Original daiagonis after Springer [3013]: A small species (males mature at 600 mm or less in contrast to those of M. canis, which become mature at 750 mm or more). Form slender, tail long, back little elevated. Head relatively narrow, flattened above; snout rounded, of moderate length. A middorsal ridge in the skin extending from before the first dorsal between the fins to the caudal. Fins relatively small; pectorals narrow; lower lobe of the caudal well developed and acute in full-grown specimens; origin of the first dorsal behind the inner angle of the pectoral. Eyes large, with diamond-shaped pupils; distance between nostrils less than horizontal diameter of the orbit. Mouth small, greatly arched, not broadly rounded anteriorly, the lines of occlusion of the jaws forming an angle of 90° or less at the apex; outer labial fold either longer or shorter than the inner, of variable length. Teeth paved but with elevated blunt crowns, higher than in most species of Mustelus; with several series in function, teeth of upper and lower jaws similar, vestigial accessory cusps present on occasional teeth but most of these single; a few teeth, tricuspid in outline, in most specimens examined. Dermal denticles of adults similar in structure over the flat surfaces of the skin of the body, typical denticles regular in outline, 4-ridged, with the two central ridges reaching or nearly reaching the posterior apex, denticles usually longer than broad (one of average size, 0.21 by 0.35 mm), 6-ridged denticles rare even along the middorsal line. Color uniform, without lighter or darker spots; Light gray. Measurements of the types are given in table 1.

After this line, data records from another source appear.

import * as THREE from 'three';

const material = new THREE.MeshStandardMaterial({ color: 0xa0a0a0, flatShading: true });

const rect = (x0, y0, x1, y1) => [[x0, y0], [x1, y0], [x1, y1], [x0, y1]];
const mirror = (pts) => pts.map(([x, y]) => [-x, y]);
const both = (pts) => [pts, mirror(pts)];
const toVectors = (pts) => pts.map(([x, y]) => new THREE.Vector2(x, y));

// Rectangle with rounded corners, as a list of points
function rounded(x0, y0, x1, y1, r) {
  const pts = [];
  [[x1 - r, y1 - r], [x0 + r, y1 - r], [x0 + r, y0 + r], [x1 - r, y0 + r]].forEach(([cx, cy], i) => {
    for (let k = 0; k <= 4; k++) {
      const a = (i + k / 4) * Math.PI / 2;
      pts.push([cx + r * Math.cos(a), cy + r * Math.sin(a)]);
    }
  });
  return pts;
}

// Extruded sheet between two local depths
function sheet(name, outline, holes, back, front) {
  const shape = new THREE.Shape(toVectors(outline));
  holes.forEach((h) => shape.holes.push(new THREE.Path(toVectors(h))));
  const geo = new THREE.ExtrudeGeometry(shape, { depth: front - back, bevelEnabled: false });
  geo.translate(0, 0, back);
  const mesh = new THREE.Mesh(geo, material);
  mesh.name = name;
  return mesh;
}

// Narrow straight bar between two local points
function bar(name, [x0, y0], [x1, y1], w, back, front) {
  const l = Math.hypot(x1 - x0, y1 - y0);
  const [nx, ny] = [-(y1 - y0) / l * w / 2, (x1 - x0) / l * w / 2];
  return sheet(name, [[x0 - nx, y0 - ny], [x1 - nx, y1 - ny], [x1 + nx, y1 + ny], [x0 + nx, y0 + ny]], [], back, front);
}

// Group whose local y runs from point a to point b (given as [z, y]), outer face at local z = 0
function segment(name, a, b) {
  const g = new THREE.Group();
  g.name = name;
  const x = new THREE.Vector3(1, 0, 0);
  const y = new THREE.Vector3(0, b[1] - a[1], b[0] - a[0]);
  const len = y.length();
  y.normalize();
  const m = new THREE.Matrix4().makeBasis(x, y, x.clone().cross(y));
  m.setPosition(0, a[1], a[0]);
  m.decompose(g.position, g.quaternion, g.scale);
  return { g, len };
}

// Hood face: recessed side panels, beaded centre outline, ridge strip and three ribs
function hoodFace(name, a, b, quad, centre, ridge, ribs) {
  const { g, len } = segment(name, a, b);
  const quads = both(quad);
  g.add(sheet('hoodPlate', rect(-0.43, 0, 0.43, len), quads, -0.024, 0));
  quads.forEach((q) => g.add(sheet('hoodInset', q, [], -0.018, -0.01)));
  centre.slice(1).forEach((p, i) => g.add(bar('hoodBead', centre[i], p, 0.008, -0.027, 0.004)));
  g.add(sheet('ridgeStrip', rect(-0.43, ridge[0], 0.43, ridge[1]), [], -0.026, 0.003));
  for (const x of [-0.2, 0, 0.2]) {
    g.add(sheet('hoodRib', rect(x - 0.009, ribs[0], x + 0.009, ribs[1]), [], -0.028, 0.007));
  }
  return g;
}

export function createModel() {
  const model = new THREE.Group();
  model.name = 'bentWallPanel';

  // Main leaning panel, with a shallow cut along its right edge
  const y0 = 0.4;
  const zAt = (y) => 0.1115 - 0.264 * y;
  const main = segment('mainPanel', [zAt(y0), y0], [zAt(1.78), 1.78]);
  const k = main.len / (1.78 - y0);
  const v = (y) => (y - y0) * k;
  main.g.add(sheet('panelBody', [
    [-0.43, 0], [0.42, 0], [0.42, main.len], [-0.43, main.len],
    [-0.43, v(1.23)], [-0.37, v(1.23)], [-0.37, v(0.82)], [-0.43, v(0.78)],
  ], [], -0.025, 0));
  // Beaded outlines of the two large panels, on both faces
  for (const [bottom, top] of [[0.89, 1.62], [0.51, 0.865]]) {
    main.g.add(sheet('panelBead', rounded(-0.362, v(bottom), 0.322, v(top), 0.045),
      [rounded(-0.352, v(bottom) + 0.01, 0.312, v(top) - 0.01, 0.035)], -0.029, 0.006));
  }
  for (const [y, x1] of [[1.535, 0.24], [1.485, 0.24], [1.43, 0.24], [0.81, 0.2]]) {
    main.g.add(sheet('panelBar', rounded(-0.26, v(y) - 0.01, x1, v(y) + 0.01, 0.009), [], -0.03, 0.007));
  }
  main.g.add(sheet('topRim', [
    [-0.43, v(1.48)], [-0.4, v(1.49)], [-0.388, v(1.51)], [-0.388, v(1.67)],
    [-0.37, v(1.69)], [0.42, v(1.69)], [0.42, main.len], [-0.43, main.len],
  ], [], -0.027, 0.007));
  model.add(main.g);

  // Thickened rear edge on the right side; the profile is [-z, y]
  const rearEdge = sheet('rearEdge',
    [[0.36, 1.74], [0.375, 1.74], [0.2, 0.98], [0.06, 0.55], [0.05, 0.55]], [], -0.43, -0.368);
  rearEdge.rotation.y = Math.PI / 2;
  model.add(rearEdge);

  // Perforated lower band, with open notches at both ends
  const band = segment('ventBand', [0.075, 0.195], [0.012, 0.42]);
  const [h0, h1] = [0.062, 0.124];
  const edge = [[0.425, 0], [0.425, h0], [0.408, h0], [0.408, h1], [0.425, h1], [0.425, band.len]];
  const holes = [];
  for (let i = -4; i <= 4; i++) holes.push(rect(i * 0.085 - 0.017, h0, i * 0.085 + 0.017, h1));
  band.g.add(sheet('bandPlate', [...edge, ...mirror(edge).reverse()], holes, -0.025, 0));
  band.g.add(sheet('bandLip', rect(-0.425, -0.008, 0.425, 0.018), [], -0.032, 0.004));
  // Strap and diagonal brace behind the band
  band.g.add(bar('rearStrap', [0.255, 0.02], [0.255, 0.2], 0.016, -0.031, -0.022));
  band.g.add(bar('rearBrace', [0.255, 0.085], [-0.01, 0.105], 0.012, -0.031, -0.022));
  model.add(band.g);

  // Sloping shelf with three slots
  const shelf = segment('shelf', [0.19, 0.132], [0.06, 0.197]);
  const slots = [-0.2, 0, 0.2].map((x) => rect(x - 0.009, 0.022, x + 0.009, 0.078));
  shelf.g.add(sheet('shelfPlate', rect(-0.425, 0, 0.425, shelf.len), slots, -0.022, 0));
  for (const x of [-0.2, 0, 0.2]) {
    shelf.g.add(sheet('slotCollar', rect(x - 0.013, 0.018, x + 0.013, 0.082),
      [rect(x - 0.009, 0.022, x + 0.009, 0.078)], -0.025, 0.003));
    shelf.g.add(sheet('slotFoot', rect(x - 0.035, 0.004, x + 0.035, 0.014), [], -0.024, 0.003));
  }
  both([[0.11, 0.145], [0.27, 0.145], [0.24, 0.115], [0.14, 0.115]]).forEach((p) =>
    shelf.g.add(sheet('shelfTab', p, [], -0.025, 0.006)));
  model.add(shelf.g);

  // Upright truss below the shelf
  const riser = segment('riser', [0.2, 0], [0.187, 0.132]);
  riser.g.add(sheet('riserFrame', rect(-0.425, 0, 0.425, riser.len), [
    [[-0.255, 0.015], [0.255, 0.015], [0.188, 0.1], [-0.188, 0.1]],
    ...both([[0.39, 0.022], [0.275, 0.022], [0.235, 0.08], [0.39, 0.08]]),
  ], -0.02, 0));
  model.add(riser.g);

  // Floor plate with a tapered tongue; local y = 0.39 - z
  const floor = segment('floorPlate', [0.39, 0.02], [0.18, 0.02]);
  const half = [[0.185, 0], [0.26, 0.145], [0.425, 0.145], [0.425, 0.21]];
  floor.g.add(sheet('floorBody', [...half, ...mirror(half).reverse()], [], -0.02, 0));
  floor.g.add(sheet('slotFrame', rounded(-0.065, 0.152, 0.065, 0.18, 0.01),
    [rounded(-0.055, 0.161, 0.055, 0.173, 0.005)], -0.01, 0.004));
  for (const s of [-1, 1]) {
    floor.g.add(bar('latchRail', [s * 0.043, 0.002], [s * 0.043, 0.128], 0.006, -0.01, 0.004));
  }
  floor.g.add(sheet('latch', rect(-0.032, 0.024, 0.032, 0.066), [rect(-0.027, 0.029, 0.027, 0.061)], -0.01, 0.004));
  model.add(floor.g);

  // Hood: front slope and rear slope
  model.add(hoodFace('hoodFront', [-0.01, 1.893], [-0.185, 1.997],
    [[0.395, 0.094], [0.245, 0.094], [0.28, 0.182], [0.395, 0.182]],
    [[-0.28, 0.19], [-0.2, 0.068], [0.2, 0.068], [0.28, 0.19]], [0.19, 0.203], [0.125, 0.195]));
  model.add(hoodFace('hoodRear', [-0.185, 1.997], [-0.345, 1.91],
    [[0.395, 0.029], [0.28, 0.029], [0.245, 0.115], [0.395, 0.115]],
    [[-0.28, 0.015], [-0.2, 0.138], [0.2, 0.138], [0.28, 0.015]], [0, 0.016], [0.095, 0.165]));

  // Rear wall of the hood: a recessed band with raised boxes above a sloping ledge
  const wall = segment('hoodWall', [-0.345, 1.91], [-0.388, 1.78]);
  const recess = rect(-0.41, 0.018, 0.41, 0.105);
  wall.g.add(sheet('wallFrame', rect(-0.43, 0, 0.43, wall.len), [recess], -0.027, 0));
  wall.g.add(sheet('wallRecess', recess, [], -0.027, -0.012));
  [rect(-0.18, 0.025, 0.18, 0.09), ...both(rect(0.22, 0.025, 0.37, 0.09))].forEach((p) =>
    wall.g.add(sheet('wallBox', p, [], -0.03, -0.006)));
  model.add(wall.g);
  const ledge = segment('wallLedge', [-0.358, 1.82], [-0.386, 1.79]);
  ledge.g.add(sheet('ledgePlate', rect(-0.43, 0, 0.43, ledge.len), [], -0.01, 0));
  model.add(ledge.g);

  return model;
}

Western Atlantic: Florida, USA and the northern Gulf of Mexico to Venezuela; also southern Brazil. Source:

Human uses
fisheries: minor commercial; price category: medium; price reliability: questionable: based on ex-vessel price for species in this genus

Viviparous (with a yolk-sac placenta) [517]. Distinct pairing with embrace [17086]. Found on the continental shelves, on muddy or sandy bottoms to about 80 m depth. Feeds on crabs and shrimps, and also bony fishes.

Size / Weight / Age
110 cm TL (male/unsexed; (Ref. 40637)); max. published weight: 13.8 kg (Ref. 40637)

demersal; marine; depth range ? - 100 m [13336], usually 3 - 4 m (Ref. 55311)

shark-references Species-ID=3815;

Parasites (arranged by Jürgen Pollerspöck)
  • Calicotyle asterii (Szidat, 1970) Timofeeva, 1985 [17436]
  • Calicotyle stossichi Braun, 1899 [17436]

  • Acanthobothrium schalli Vardo-Zalik & Campbell, 2011 [13116] [28741]

  • Pandarus sinuatus Say, 1818 [16589]
  • Perissopus dentatus Steenstrup & Lütken, 1861 [16589]